From the records below, print exactly the lines starting at the one containing "corner_holes = [(0.714, 0.755), (0.714, -0.757)]" and ending at the one containing "disc.data.materials.append(brown)", ends included, and nothing else.

Source texts of formatted documents:
:::::

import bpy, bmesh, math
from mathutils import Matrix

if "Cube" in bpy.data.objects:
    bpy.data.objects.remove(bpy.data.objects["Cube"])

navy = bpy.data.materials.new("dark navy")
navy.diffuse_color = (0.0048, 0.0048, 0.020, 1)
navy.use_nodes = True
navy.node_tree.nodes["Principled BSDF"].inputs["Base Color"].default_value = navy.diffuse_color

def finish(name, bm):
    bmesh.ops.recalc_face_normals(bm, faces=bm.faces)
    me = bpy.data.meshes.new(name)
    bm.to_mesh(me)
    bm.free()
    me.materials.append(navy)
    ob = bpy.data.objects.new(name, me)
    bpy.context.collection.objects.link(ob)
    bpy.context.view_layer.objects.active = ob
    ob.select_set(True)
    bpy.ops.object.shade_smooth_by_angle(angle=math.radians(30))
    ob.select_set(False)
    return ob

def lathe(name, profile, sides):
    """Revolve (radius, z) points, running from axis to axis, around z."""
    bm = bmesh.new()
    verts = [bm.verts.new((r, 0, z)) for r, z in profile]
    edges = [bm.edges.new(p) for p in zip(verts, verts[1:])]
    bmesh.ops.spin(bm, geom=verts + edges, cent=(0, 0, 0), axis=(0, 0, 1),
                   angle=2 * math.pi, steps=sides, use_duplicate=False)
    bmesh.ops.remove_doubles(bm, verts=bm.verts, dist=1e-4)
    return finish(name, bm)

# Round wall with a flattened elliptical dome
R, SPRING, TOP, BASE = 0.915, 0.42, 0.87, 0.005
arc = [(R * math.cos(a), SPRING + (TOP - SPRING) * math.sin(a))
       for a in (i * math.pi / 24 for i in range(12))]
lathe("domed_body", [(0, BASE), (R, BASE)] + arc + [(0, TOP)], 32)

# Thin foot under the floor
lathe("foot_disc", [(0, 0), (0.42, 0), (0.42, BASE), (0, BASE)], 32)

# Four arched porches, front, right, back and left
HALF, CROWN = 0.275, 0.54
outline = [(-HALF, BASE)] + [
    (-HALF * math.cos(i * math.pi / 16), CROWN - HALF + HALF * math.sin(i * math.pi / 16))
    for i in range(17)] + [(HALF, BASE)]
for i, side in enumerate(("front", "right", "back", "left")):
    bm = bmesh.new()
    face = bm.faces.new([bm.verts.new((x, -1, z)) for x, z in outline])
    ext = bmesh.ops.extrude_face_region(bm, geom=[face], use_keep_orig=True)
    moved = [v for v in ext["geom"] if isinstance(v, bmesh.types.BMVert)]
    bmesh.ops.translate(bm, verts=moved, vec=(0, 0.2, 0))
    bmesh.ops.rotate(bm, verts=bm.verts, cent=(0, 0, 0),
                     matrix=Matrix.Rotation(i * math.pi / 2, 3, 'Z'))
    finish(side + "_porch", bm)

:::::

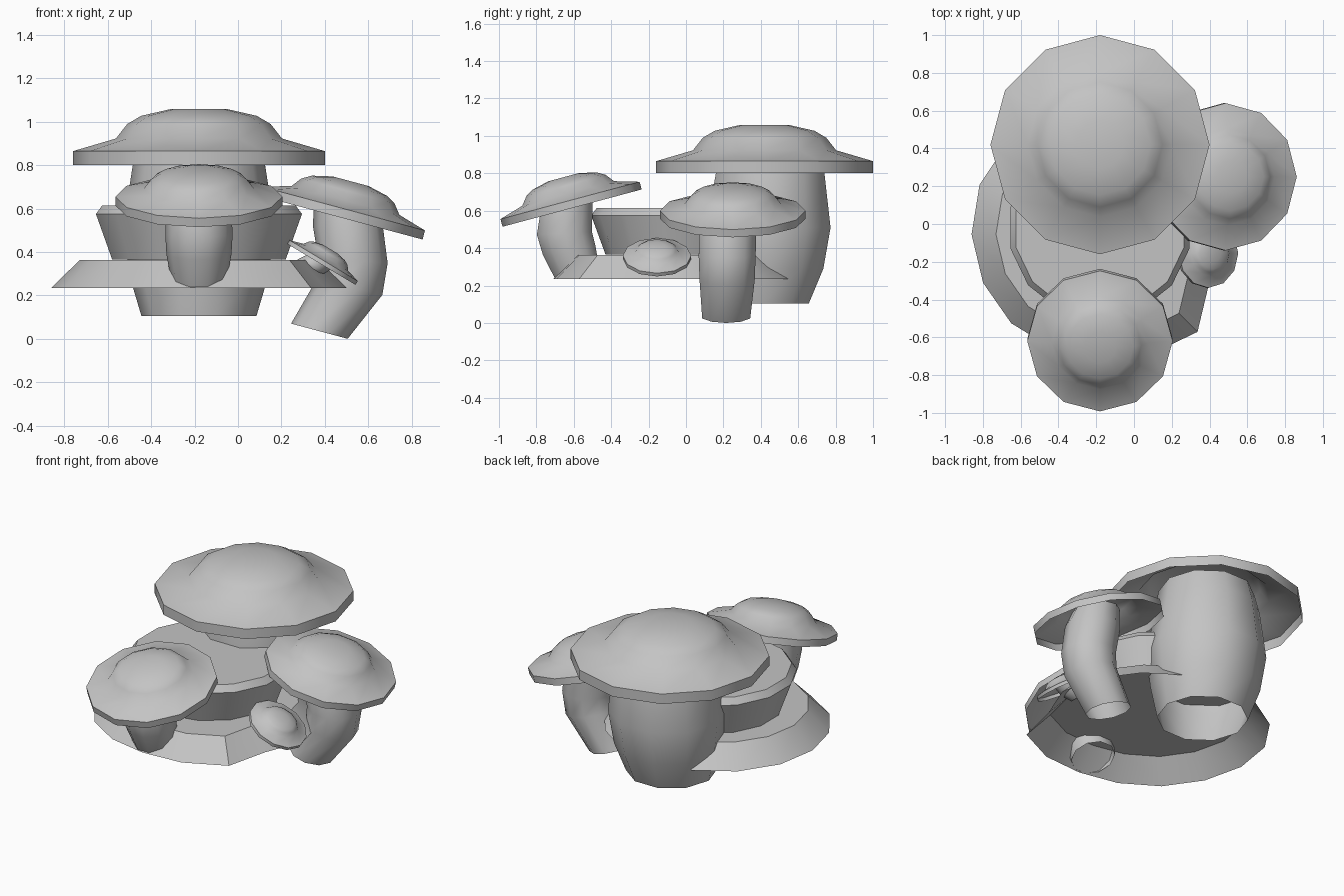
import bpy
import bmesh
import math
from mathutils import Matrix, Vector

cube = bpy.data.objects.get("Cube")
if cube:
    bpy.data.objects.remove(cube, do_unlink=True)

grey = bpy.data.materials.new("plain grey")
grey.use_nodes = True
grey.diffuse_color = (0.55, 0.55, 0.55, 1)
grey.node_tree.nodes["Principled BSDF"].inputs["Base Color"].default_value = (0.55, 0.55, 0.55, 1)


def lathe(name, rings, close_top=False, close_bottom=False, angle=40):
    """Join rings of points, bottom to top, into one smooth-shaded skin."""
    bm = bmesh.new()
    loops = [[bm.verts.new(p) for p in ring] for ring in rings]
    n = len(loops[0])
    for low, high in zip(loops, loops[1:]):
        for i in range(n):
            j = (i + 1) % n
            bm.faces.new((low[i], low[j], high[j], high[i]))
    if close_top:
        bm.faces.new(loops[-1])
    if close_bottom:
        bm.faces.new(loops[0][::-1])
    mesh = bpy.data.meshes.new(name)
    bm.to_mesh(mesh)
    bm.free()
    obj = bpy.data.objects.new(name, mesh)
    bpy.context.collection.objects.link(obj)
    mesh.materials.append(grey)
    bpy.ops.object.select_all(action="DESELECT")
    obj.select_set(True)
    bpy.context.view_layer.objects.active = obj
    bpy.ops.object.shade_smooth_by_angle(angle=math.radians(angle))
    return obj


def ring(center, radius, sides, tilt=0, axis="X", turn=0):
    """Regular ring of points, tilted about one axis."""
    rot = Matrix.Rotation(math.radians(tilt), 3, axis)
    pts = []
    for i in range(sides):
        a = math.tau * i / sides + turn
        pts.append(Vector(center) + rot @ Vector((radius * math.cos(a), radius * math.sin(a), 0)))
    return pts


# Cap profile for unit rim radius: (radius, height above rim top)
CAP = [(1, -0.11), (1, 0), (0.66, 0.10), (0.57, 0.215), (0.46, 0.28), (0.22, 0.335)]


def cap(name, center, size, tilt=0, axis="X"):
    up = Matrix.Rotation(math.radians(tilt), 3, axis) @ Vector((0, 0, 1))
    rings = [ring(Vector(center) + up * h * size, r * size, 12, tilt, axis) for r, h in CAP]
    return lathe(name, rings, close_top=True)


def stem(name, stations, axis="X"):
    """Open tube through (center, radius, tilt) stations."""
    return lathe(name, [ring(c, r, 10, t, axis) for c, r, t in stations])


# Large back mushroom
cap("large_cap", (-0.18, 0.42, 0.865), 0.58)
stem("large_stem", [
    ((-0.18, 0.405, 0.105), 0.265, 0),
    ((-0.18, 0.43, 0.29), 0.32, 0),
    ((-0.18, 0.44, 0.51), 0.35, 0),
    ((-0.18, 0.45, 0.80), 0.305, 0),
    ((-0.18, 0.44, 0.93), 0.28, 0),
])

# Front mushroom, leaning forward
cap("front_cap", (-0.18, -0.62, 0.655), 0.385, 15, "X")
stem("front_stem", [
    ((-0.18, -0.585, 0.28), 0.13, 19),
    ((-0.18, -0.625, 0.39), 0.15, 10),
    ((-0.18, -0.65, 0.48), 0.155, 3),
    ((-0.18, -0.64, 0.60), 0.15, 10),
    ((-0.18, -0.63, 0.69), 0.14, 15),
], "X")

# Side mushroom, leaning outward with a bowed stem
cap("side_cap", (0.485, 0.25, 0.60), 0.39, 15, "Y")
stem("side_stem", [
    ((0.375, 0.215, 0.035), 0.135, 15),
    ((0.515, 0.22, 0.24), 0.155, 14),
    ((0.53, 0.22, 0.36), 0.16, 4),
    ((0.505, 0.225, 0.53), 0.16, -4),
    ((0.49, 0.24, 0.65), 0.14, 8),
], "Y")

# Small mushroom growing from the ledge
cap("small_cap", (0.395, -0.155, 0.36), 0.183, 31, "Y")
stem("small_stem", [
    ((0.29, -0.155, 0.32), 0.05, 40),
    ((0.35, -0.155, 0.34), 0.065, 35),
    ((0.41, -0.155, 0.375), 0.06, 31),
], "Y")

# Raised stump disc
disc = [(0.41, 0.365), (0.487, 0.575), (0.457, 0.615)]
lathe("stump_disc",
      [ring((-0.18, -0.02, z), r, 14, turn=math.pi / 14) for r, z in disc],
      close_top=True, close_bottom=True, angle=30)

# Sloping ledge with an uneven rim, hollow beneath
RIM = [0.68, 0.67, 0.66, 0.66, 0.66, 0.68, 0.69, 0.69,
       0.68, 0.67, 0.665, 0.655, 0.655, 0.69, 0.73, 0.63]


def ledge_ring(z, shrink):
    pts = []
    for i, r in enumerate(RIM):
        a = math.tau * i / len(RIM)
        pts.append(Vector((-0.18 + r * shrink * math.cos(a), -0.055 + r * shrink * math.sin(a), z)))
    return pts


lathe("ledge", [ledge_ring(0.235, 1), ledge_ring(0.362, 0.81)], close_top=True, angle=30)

:::::

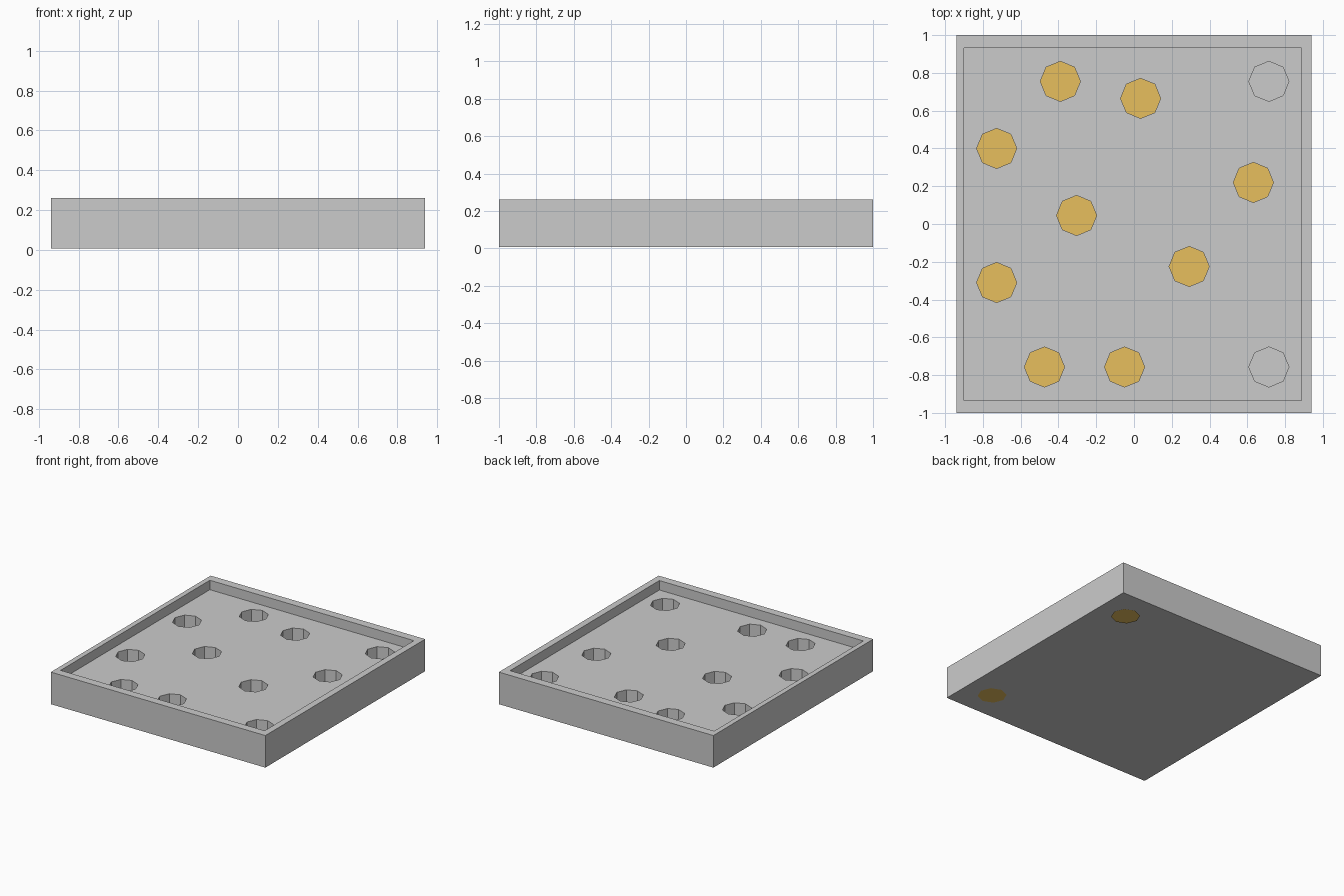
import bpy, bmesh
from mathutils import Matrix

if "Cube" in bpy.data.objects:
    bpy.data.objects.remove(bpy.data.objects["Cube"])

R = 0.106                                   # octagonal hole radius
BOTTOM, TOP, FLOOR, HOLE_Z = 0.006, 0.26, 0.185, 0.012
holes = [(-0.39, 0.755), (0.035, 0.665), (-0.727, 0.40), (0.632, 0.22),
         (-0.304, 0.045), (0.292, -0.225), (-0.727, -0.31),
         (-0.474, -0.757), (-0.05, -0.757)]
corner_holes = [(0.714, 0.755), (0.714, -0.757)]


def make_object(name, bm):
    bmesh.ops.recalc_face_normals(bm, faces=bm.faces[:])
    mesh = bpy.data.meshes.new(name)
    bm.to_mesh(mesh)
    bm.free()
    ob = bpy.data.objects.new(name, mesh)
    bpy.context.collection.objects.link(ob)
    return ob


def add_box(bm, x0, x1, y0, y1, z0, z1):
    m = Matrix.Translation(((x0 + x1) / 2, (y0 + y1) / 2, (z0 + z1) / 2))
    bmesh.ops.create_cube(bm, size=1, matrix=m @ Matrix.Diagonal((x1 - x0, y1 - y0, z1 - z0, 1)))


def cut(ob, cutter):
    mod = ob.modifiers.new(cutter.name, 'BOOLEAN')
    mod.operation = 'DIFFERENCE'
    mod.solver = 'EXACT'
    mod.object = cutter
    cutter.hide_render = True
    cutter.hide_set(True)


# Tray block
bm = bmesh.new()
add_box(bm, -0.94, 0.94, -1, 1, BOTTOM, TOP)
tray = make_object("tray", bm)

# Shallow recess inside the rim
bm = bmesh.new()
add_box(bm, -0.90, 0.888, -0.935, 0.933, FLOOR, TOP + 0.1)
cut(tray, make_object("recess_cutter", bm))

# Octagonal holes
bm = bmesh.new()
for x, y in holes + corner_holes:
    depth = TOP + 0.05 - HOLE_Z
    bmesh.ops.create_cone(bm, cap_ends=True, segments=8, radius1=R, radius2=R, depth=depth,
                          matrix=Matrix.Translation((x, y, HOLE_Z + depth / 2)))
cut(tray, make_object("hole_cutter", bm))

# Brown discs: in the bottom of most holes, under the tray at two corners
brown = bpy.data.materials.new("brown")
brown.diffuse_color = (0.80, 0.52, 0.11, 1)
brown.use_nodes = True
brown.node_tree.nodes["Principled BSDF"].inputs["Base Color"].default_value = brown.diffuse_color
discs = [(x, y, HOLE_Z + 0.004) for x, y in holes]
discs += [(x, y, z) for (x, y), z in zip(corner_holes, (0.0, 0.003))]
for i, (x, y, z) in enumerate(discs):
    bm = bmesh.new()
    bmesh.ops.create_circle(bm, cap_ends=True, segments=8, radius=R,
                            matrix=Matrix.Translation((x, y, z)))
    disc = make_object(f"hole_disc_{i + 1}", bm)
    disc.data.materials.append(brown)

:::::

ANSWER SECTION:
corner_holes = [(0.714, 0.755), (0.714, -0.757)]


def make_object(name, bm):
    bmesh.ops.recalc_face_normals(bm, faces=bm.faces[:])
    mesh = bpy.data.meshes.new(name)
    bm.to_mesh(mesh)
    bm.free()
    ob = bpy.data.objects.new(name, mesh)
    bpy.context.collection.objects.link(ob)
    return ob


def add_box(bm, x0, x1, y0, y1, z0, z1):
    m = Matrix.Translation(((x0 + x1) / 2, (y0 + y1) / 2, (z0 + z1) / 2))
    bmesh.ops.create_cube(bm, size=1, matrix=m @ Matrix.Diagonal((x1 - x0, y1 - y0, z1 - z0, 1)))


def cut(ob, cutter):
    mod = ob.modifiers.new(cutter.name, 'BOOLEAN')
    mod.operation = 'DIFFERENCE'
    mod.solver = 'EXACT'
    mod.object = cutter
    cutter.hide_render = True
    cutter.hide_set(True)


# Tray block
bm = bmesh.new()
add_box(bm, -0.94, 0.94, -1, 1, BOTTOM, TOP)
tray = make_object("tray", bm)

# Shallow recess inside the rim
bm = bmesh.new()
add_box(bm, -0.90, 0.888, -0.935, 0.933, FLOOR, TOP + 0.1)
cut(tray, make_object("recess_cutter", bm))

# Octagonal holes
bm = bmesh.new()
for x, y in holes + corner_holes:
    depth = TOP + 0.05 - HOLE_Z
    bmesh.ops.create_cone(bm, cap_ends=True, segments=8, radius1=R, radius2=R, depth=depth,
                          matrix=Matrix.Translation((x, y, HOLE_Z + depth / 2)))
cut(tray, make_object("hole_cutter", bm))

# Brown discs: in the bottom of most holes, under the tray at two corners
brown = bpy.data.materials.new("brown")
brown.diffuse_color = (0.80, 0.52, 0.11, 1)
brown.use_nodes = True
brown.node_tree.nodes["Principled BSDF"].inputs["Base Color"].default_value = brown.diffuse_color
discs = [(x, y, HOLE_Z + 0.004) for x, y in holes]
discs += [(x, y, z) for (x, y), z in zip(corner_holes, (0.0, 0.003))]
for i, (x, y, z) in enumerate(discs):
    bm = bmesh.new()
    bmesh.ops.create_circle(bm, cap_ends=True, segments=8, radius=R,
                            matrix=Matrix.Translation((x, y, z)))
    disc = make_object(f"hole_disc_{i + 1}", bm)
    disc.data.materials.append(brown)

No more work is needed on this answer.